Cooked tuna loins re-processed in Europe
Spain, Italy, France and Portugal are the main re-processors of cooked loins in the EU. During January-June, imports increased significantly in the Spanish market (+33%) as well as in Italy compared with the same period last year. Indonesia emerged as the leading supplier of cooked tuna loins in the Italian market. For canned and pouched tuna, imports into the UK and Germany increased by 8% and 21% respectively. However, for the Netherlands and Belgium, imports declined by 20% for each. France and Italy imported less during the first half of this year with supplies dominated by Spanish products.
In the Asia/Pacific region, Japan and Australia are two important markets for canned tuna. During the first half of 2015, imports into Japan totalled 25 330 tonnes, a 6.8% increase in comparison with the same period last year, which could be attributed to the cheaper raw material prices. Australian volume imports were stable at 25 000 tonnes. The markets in Southeast Asia remained weak with lower imports in Malaysia and Singapore. In the Middle East, the volume of canned tuna imports increased into Egypt, Saudi Arabia, UAE and also in GCC (Gulf Cooperation Council) countries.
Demand for canned tuna in EU, US unlikely to improve
In the short-term, tuna supplies are expected to be low to moderate, although landings in the Western and Central Pacific increased slightly in September while the FAD closure ended on 31 October. To keep tuna prices stable in the global market, the Purse Seiners Association will continue to limit their fishing efforts until the end of the year. However, Thai canneries currently have sufficient raw material with moderate levels of production. Additionally, since October, tuna packers in Ecuador have been reporting falling demand from Latin American markets.
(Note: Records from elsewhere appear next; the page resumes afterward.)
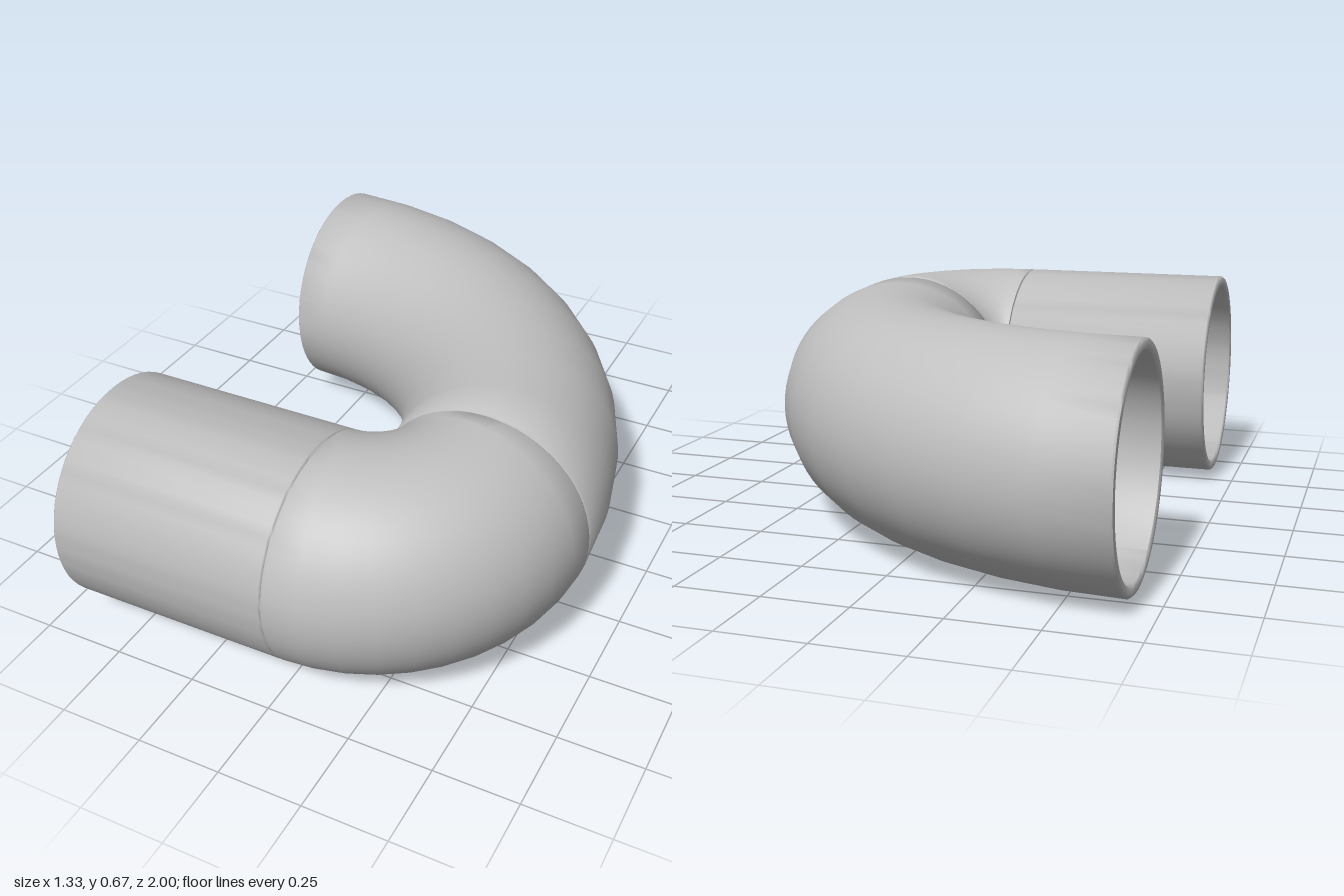
import * as THREE from 'three';
import { toCreasedNormals } from 'three/addons/utils/BufferGeometryUtils.js';

const OUTER = 1 / 3;   // outer pipe radius
const INNER = 0.3;     // bore radius
const EDGE = 0.005;    // tiny chamfer on every pipe end
const SIDES = 64;

// Path frames: centre point and sideways direction at distance s along the pipe
const straight = (x0, z) => (s) => ({
  c: new THREE.Vector3(x0 + s, OUTER, z),
  o: new THREE.Vector3(0, 0, 1),
});
const bend = (px, pz, radius, startAngle) => (s) => {
  const a = startAngle + s / radius;
  const o = new THREE.Vector3(Math.sin(a), 0, Math.cos(a));
  return { c: new THREE.Vector3(px, OUTER, pz).addScaledVector(o, radius), o };
};

// Hollow pipe: a closed wall profile of [distance, radius] swept around the path
function pipeGeometry(frame, length, steps) {
  const profile = [[0, OUTER - EDGE], [EDGE, OUTER]];
  for (let i = 1; i < steps; i++) profile.push([(length * i) / steps, OUTER]);
  profile.push([length - EDGE, OUTER], [length, OUTER - EDGE]);
  profile.push([length, INNER + EDGE], [length - EDGE, INNER]);
  for (let i = steps - 1; i > 0; i--) profile.push([(length * i) / steps, INNER]);
  profile.push([EDGE, INNER], [0, INNER + EDGE]);

  const positions = [];
  const index = [];
  const rows = profile.length;
  for (const [s, r] of profile) {
    const { c, o } = frame(s);
    for (let j = 0; j < SIDES; j++) {
      const t = (j / SIDES) * Math.PI * 2;
      const p = c.clone().addScaledVector(o, r * Math.cos(t));
      positions.push(p.x, p.y + r * Math.sin(t), p.z);
    }
  }
  for (let i = 0; i < rows; i++) {
    for (let j = 0; j < SIDES; j++) {
      const a = i * SIDES + j;
      const b = ((i + 1) % rows) * SIDES + j;
      const d = i * SIDES + ((j + 1) % SIDES);
      const e = ((i + 1) % rows) * SIDES + ((j + 1) % SIDES);
      index.push(a, b, d, b, e, d);
    }
  }
  const geometry = new THREE.BufferGeometry();
  geometry.setAttribute('position', new THREE.Float32BufferAttribute(positions, 3));
  geometry.setIndex(index);
  return toCreasedNormals(geometry, 0.9);
}

export function createModel() {
  const group = new THREE.Group();
  group.name = 'pipeBend';
  const grey = new THREE.MeshStandardMaterial({ color: 0xc0c0c0 });
  grey.name = 'light grey';

  const add = (name, frame, length, steps) => {
    const mesh = new THREE.Mesh(pipeGeometry(frame, length, steps), grey);
    mesh.name = name;
    group.add(mesh);
  };

  // Straight run, tight elbow, then wide sweep back
  add('straightPipe', straight(-2 / 3, 2 / 3), 2 / 3, 1);
  add('tightElbow', bend(0, 1 / 3, 1 / 3, 0), Math.PI / 6, 10);
  add('wideBend', bend(-2 / 3, 1 / 3, 1, Math.PI / 2), Math.PI / 2, 10);
  return group;
}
As a result, price weakening is expected until the end of the year, particularly for skipjack. Catches around the Eastern Indian Ocean have been low, impacting the pole and line fishery in the Maldives, for which prices will remain stable. Indonesia is expected to export less raw tuna for canning and produce more processed tuna, such as loins for exports. The act
ual demand for canned tuna in the traditional markets of the US and EU is unlikely to improve much even though current prices of skipjack are showing some weakening trends. Asian producers/exporters will focus more on the Middle East and emerging markets.
© FAO Globefish